» About this task
Copy the opening lines of the listing exactly, through and including the line with "m.use_nodes = True"; do not copy any pictures.

» Input material

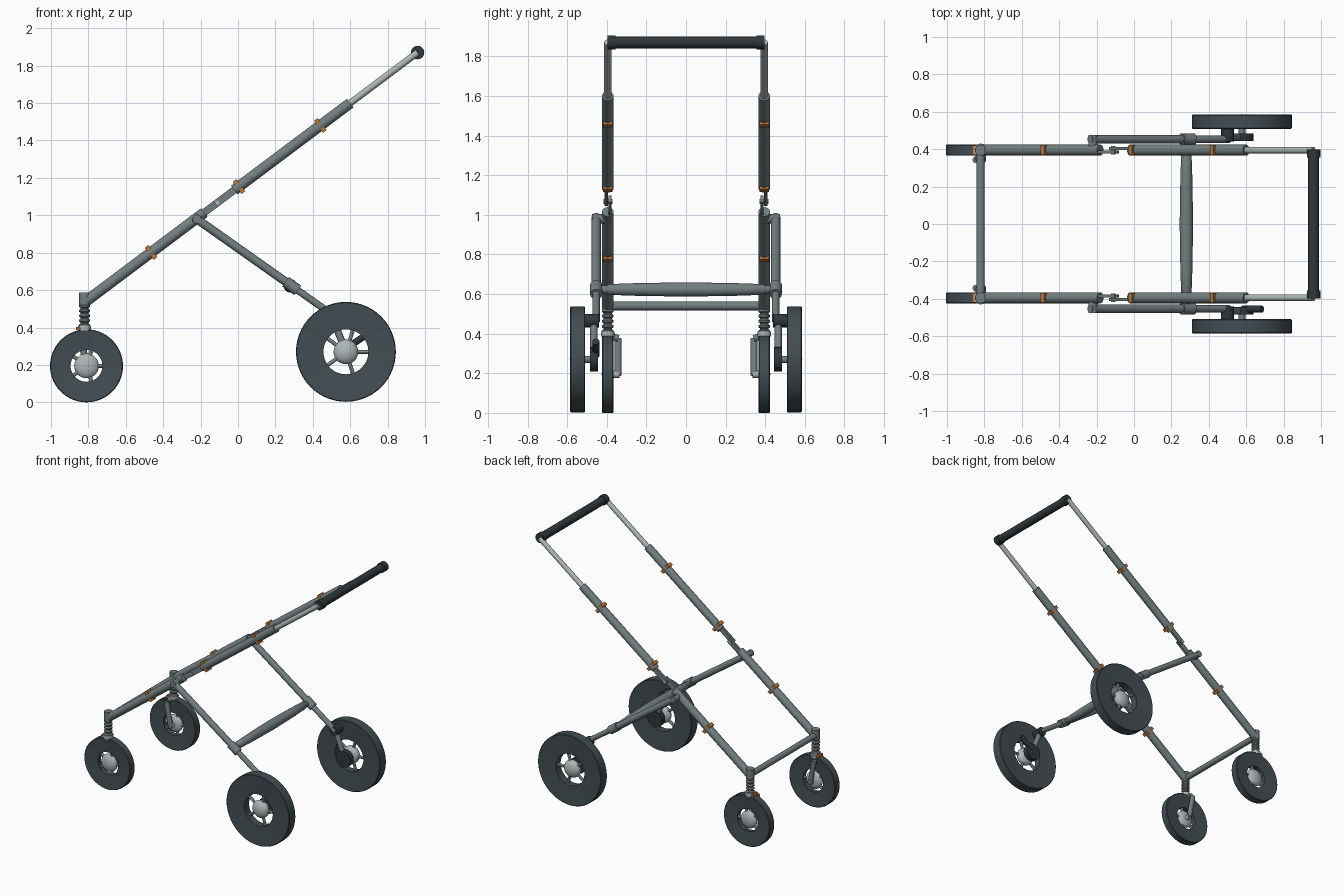
import bpy, bmesh, math
from mathutils import Vector, Matrix

if "Cube" in bpy.data.objects:
    bpy.data.objects.remove(bpy.data.objects["Cube"])


def material(name, rgb):
    m = bpy.data.materials.new(name)
    m.diffuse_color = (*rgb, 1)
    m.use_nodes = True
    m.node_tree.nodes["Principled BSDF"].inputs["Base Color"].default_value = m.diffuse_color
    return m


FRAME = material("grey metal", (0.17, 0.21, 0.215))
SILVER = material("silver", (0.42, 0.47, 0.47))
RUBBER = material("dark rubber", (0.055, 0.075, 0.085))
BLACK = material("black grip", (0.03, 0.038, 0.042))
ORANGE = material("orange clip", (0.50, 0.19, 0.045))


def finish(bm, name, mat):
    bmesh.ops.recalc_face_normals(bm, faces=bm.faces)
    mesh = bpy.data.meshes.new(name)
    bm.to_mesh(mesh)
    bm.free()
    mesh.materials.append(mat)
    ob = bpy.data.objects.new(name, mesh)
    bpy.context.collection.objects.link(ob)
    bpy.ops.object.select_all(action='DESELECT')
    ob.select_set(True)
    bpy.context.view_layer.objects.active = ob
    bpy.ops.object.shade_smooth_by_angle(angle=math.radians(35))
    return ob


def lathe(name, start, direction, profile, mat, closed=False, n=28):
    """Spin (radius, distance) pairs round an axis; closed makes a ring."""
    bm = bmesh.new()
    turn = Vector(direction).to_track_quat('Z', 'Y').to_matrix().to_4x4()
    place = Matrix.Translation(Vector(start)) @ turn
    rings = []
    for r, d in profile:
        rings.append([bm.verts.new(place @ Vector((r * math.cos(2 * math.pi * i / n),
                      r * math.sin(2 * math.pi * i / n), d))) for i in range(n)])
    pairs = list(zip(rings, rings[1:]))
    if closed:
        pairs.append((rings[-1], rings[0]))
    else:
        bm.faces.new(rings[0])
        bm.faces.new(rings[-1])
    for a, b in pairs:
        for i in range(n):
            j = (i + 1) % n
            bm.faces.new((a[i], a[j], b[j], b[i]))
    return finish(bm, name, mat)


def tube(name, p, q, r, mat, n=20):
    d = Vector(q) - Vector(p)
    return lathe(name, p, d, [(r, 0), (r, d.length)], mat, n=n)


def box(name, centre, size, mat, tilt=0):
    bm = bmesh.new()
    bmesh.ops.create_cube(bm, size=1, matrix=Matrix.Translation(centre)
                          @ Matrix.Rotation(tilt, 4, 'Y') @ Matrix.Diagonal((*size, 1)))
    return finish(bm, name, mat)


def ball(name, centre, size, mat):
    bm = bmesh.new()
    bmesh.ops.create_uvsphere(bm, u_segments=24, v_segments=14, radius=1,
                              matrix=Matrix.Translation(centre) @ Matrix.Diagonal((*size, 1)))
    return finish(bm, name, mat)


def wheel(name, centre, radius, hole, half):
    c = Vector(centre)
    dish = half - 0.01
    lathe(name + "_tyre", c, (0, 1, 0), [(hole, -dish), (radius - 0.004, -half), (radius, -half + 0.004),
          (radius, half - 0.004), (radius - 0.004, half), (hole, dish)], RUBBER, True, 56)
    ball(name + "_hub", c, (0.066, half * 1.05, 0.066), SILVER)
    for i in range(5):
        a = 2 * math.pi * i / 5
        out = Vector((math.cos(a), 0, math.sin(a)))
        tube(name + "_spoke", c + out * 0.04, c + out * (hole + 0.01), 0.011, SILVER, 10)


SLOPE = math.atan(0.75)
Y = 0.395


def rail(x, y):
    """Point on the sloping side rail."""
    return (x, y, 0.55 + 0.75 * (x + 0.8))


def leg(x, y):
    """Point on the sloping rear leg."""
    return (x, y, 0.98 - 0.706 * (x + 0.22))


for s, side in ((-1, "right"), (1, "left")):
    y = s * Y
    # side rails with the folding hinge between them
    tube(side + "_lower_rail", rail(-0.81, y), rail(-0.18, y), 0.029, FRAME)
    tube(side + "_upper_rail", rail(-0.02, y), rail(0.60, y), 0.029, FRAME)
    tube(side + "_handle_tube", rail(0.58, y), rail(0.96, y), 0.018, SILVER)
    box(side + "_hinge_plate_inner", rail(-0.145, s * 0.384), (0.13, 0.016, 0.04), FRAME, -SLOPE)
    box(side + "_hinge_plate_outer", rail(-0.065, s * 0.403), (0.14, 0.016, 0.04), FRAME, -SLOPE)
    x0, _, z0 = rail(-0.11, 0)
    tube(side + "_hinge_pin", (x0, s * 0.372, z0), (x0, s * 0.417, z0), 0.012, SILVER)
    for x in (-0.465, 0.005, 0.44):
        box(side + "_clip", rail(x, y), (0.024, 0.05, 0.08), ORANGE, -SLOPE)

    # rear leg, pivot and lower sleeve
    ly = s * 0.453
    tube(side + "_rear_leg", leg(-0.235, ly), leg(0.29, ly), 0.023, FRAME)
    tube(side + "_rear_leg_end", leg(0.27, ly), leg(0.51, ly), 0.019, FRAME)
    tube(side + "_leg_collar", leg(0.255, ly), leg(0.32, ly), 0.031, FRAME)
    px, _, pz = leg(-0.22, 0)
    tube(side + "_leg_pivot", (px, s * 0.38, pz), (px, s * 0.475, pz), 0.024, FRAME)

    # rear wheel mount with swing arm, knob and brake drum
    wx, wz = 0.577, 0.27
    tube(side + "_suspension_knob", (0.50, s * 0.44, 0.465), (0.50, s * 0.51, 0.465), 0.034, BLACK)
    tube(side + "_swing_arm", (0.50, s * 0.465, 0.465), (wx, s * 0.465, wz), 0.019, FRAME)
    tube(side + "_brake_drum", (wx, s * 0.445, wz), (wx, s * 0.485, wz), 0.062, BLACK)
    tube(side + "_rear_axle", (wx, s * 0.45, wz), (wx, s * 0.54, wz), 0.018, FRAME)
    wheel(side + "_rear_wheel", (wx, s * 0.547, wz), 0.267, 0.12, 0.038)

    # front suspension: post, coil spring, collar
    fx = -0.82
    tube(side + "_front_post", (fx, y, 0.52), (fx, y, 0.587), 0.029, FRAME)
    coils = []
    for i in range(5):
        z = i * 0.026
        coils += [(0.021, z), (0.030, z + 0.007), (0.030, z + 0.015), (0.021, z + 0.022)]
    lathe(side + "_spring", (fx, y, 0.40), (0, 0, 1), coils, FRAME, n=20)
    tube(side + "_spring_collar", (fx, y, 0.385), (fx, y, 0.41), 0.035, SILVER)
    box(side + "_swivel_clip", (-0.855, y, 0.395), (0.022, 0.05, 0.018), ORANGE)

    # single-sided front fork and wheel
    tube(side + "_fork_bridge", (fx - 0.01, s * 0.342, 0.375), (fx - 0.01, y, 0.395), 0.017, FRAME)
    tube(side + "_front_fork", (-0.845, s * 0.343, 0.375), (-0.81, s * 0.343, 0.19), 0.018, FRAME)
    tube(side + "_front_axle", (-0.81, s * 0.335, 0.195), (-0.81, y, 0.195), 0.018, SILVER)
    wheel(side + "_front_wheel", (-0.81, y, 0.195), 0.195, 0.085, 0.029)

    # handle end cap
    hx, _, hz = rail(0.96, 0)
    tube(side + "_handle_cap", (hx, s * 0.355, hz), (hx, s * 0.397, hz), 0.036, BLACK)

# brake pedal on one side
tube("brake_pedal", (0.58, -0.455, 0.29), (0.685, -0.455, 0.36), 0.018, BLACK)

# cross members
tube("handle_grip", (hx, -0.37, hz), (hx, 0.37, hz), 0.03, BLACK, 28)
tube("front_crossbar", (-0.82, -Y, 0.54), (-0.82, Y, 0.54), 0.022, FRAME)
lathe("rear_crossbar", (0.28, -0.45, 0.623), (0, 1, 0),
      [(0.02, 0), (0.02, 0.05), (0.027, 0.06), (0.032, 0.2), (0.036, 0.45),
       (0.032, 0.7), (0.027, 0.84), (0.02, 0.85), (0.02, 0.9)], FRAME)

» Response to the task
import bpy, bmesh, math
from mathutils import Vector, Matrix

if "Cube" in bpy.data.objects:
    bpy.data.objects.remove(bpy.data.objects["Cube"])


def material(name, rgb):
    m = bpy.data.materials.new(name)
    m.diffuse_color = (*rgb, 1)
    m.use_nodes = True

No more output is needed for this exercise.